◆ **WHAT THIS TASK INVOLVES**
When the string "objects" is part of a line below, that line should be copied.

◆ **Saved data entries**
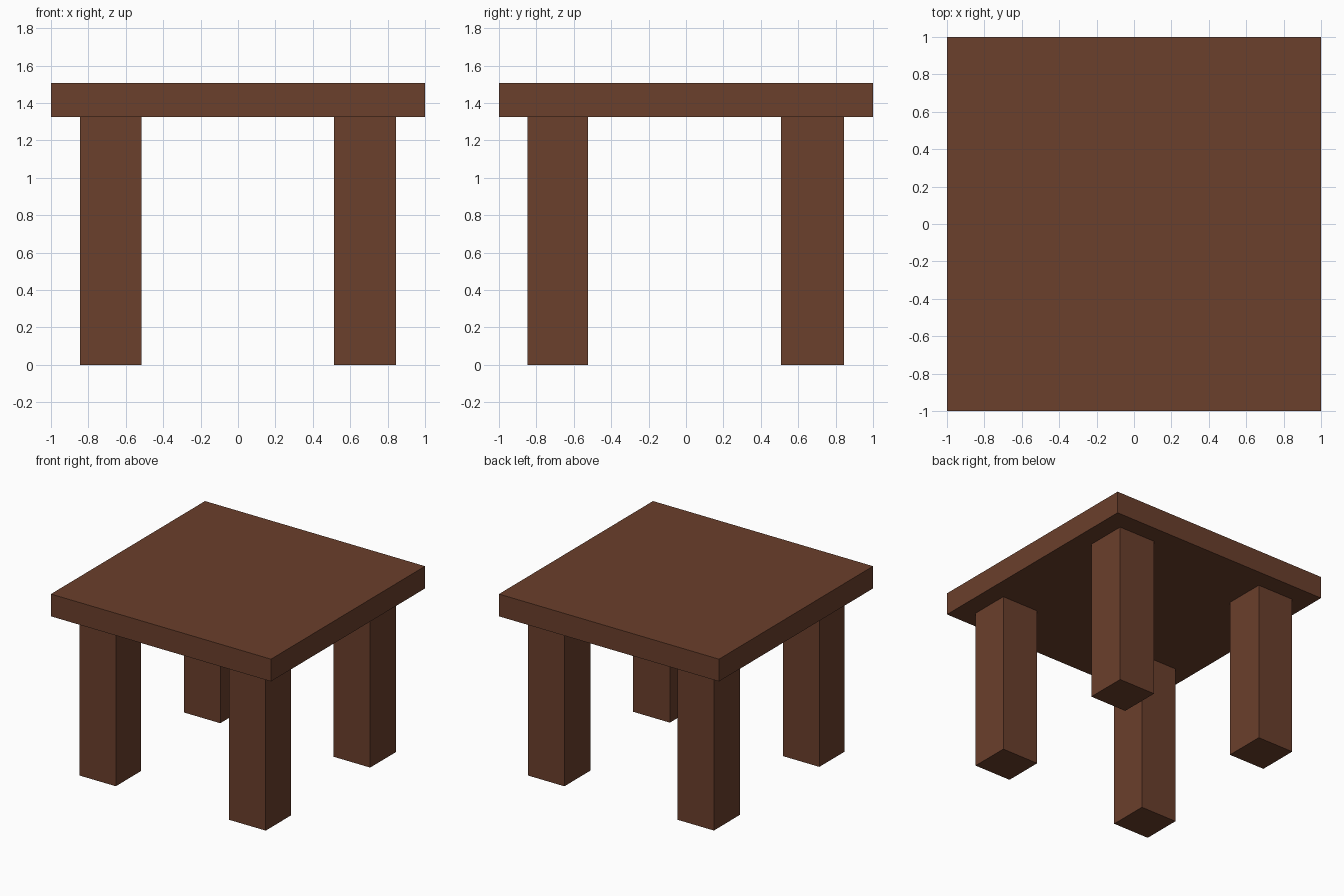
import bpy

if "Cube" in bpy.data.objects:
    bpy.data.objects.remove(bpy.data.objects["Cube"])

wood = bpy.data.materials.new("brown_wood")
wood.diffuse_color = (0.145, 0.05, 0.025, 1)
wood.use_nodes = True
wood.node_tree.nodes["Principled BSDF"].inputs["Base Color"].default_value = wood.diffuse_color


def box(name, x, y, z):
    """Box spanning the given (min, max) ranges."""
    bpy.ops.mesh.primitive_cube_add(size=1, location=[(a + b) / 2 for a, b in (x, y, z)])
    ob = bpy.context.object
    ob.name = name
    ob.scale = [b - a for a, b in (x, y, z)]
    bpy.ops.object.transform_apply(location=False, rotation=False, scale=True)
    ob.data.materials.append(wood)
    return ob


TOP_BOTTOM, TOP = 1.325, 1.508

# Square slab top
box("table_top", (-1, 1), (-1, 1), (TOP_BOTTOM, TOP))

# Four square legs standing under the slab
for side, x in (("left", (-0.846, -0.517)), ("right", (0.513, 0.846))):
    for end, y in (("front", (-0.848, -0.523)), ("back", (0.508, 0.846))):
        box(f"{end}_{side}_leg", x, y, (0, TOP_BOTTOM))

◆ **REPLY TO THE TASK**
if "Cube" in bpy.data.objects:
    bpy.data.objects.remove(bpy.data.objects["Cube"])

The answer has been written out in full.